labour history, Black history, Windsor, UAW, 1970s, Canadian History
The shooting of UAW Local 444 President Charles “Charlie” Brooks in January 1977 by former Chrysler worker Clarence Talbot, allegedly over a grievance, brought the city of Windsor, Ontario to a standstill. Recently fired from his position as a relief worker at the Chrysler plant, Talbot was in a very vulnerable position where his ability to survive hinged on a successful grievance. Brooks was a beloved labour leader noted for his radical and colourful ways who had a long history of working hard for union and community members through his advocacy. The Ontario Supreme Court ultimately declared Talbot not criminally responsible by reason of insanity resulting in an indefinite rehabilitory sentence to a mental asylum. These men’s lives and Brooks’ death can be better understood by historically examining the systems that surrounded them, especially by examining the social forces that shaped the expectations placed on them by their communities. Using academic sources and newspaper accounts of these events, this paper seeks to analyze factors that may have contributed to the shooting and the context in which it occurred. At a time when discussions of labour rights, civil rights and the criminal justice system are once again enflamed, this story seems especially apt for re-examination.
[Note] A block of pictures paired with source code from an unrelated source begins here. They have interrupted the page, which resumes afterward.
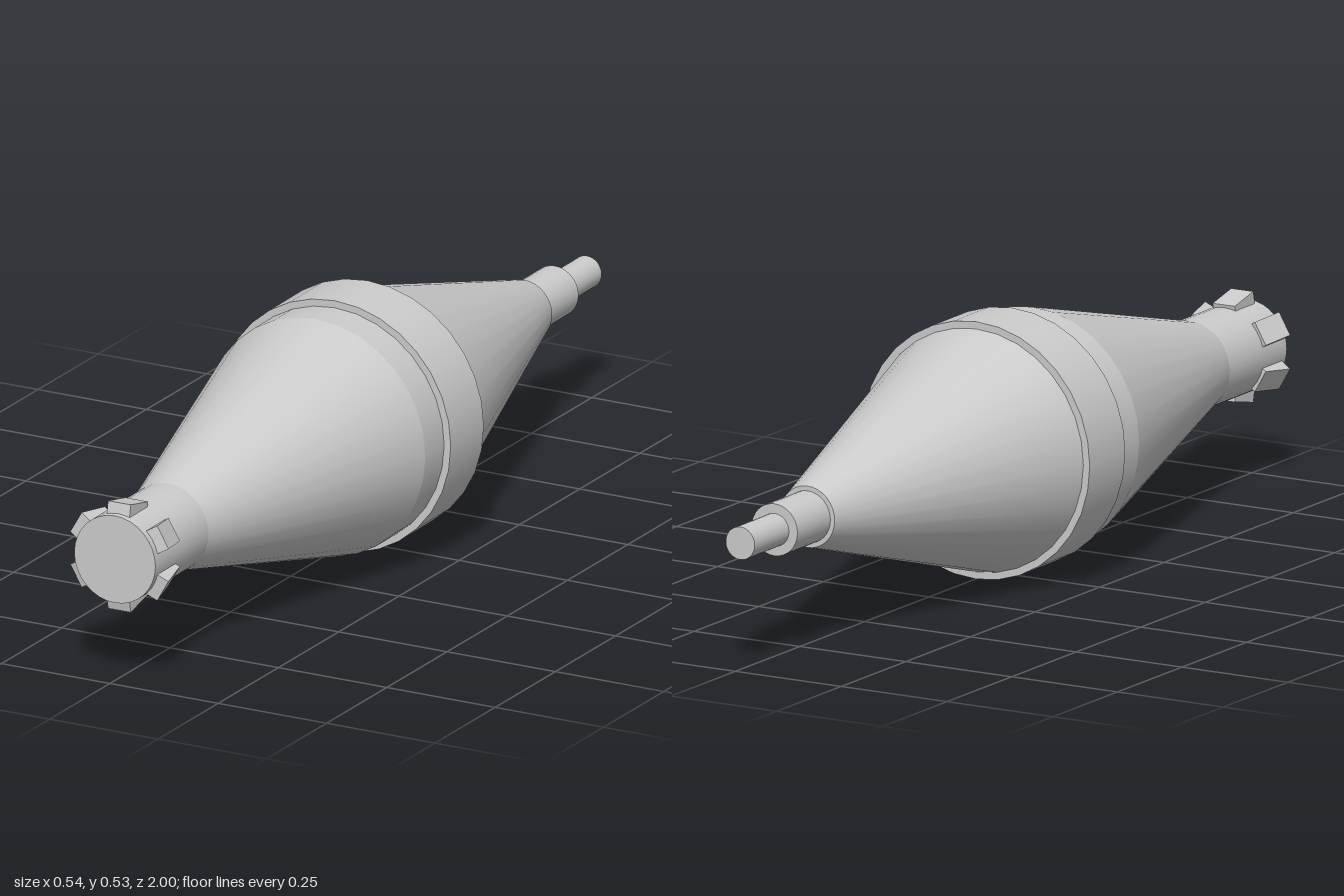
import * as THREE from 'three';

export function createModel() {
  const model = new THREE.Group();
  const material = new THREE.MeshStandardMaterial({ color: 0xcccccc });
  const SIDES = 32;

  // Round section along z, from the back end to the front end
  function section(name, zBack, rBack, zFront, rFront) {
    const geometry = new THREE.CylinderGeometry(rFront, rBack, zFront - zBack, SIDES);
    geometry.rotateX(Math.PI / 2);
    const mesh = new THREE.Mesh(geometry, material);
    mesh.name = name;
    mesh.position.z = (zBack + zFront) / 2;
    model.add(mesh);
  }

  // Body, from the tip at the back to the neck at the front
  section('tip', -1, 0.034, -0.865, 0.034);
  section('tipCollar', -0.865, 0.054, -0.735, 0.054);
  section('rearCone', -0.735, 0.064, -0.07, 0.252);
  section('middleBand', -0.07, 0.267, 0.07, 0.267);
  section('bodyDrum', 0.07, 0.252, 0.15, 0.252);
  section('frontCone', 0.15, 0.252, 0.775, 0.093);
  section('frontNeck', 0.775, 0.093, 1, 0.093);

  // Six lugs around the neck, flaring outwards to the front
  const lugGeometry = new THREE.BoxGeometry(0.052, 0.03, 0.075);
  lugGeometry.rotateX(-0.21);
  lugGeometry.translate(0, 0.0925, 0.947);
  for (let i = 0; i < 6; i++) {
    const lug = new THREE.Mesh(lugGeometry, material);
    lug.name = 'lug' + (i + 1);
    lug.rotation.z = (i * Math.PI) / 3;
    model.add(lug);
  }

  // Whole body rests on the band, turned very slightly
  model.rotation.y = 0.0115;
  model.position.y = 0.267;
  const root = new THREE.Group();
  root.name = 'spindleBody';
  root.add(model);
  return root;
}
Dr. Miriam Wright
Dr. Steven Palmer
Master of Arts
Major Research Paper
Canadian History Commons, History of Gender Commons, Labor History Commons, Legal Commons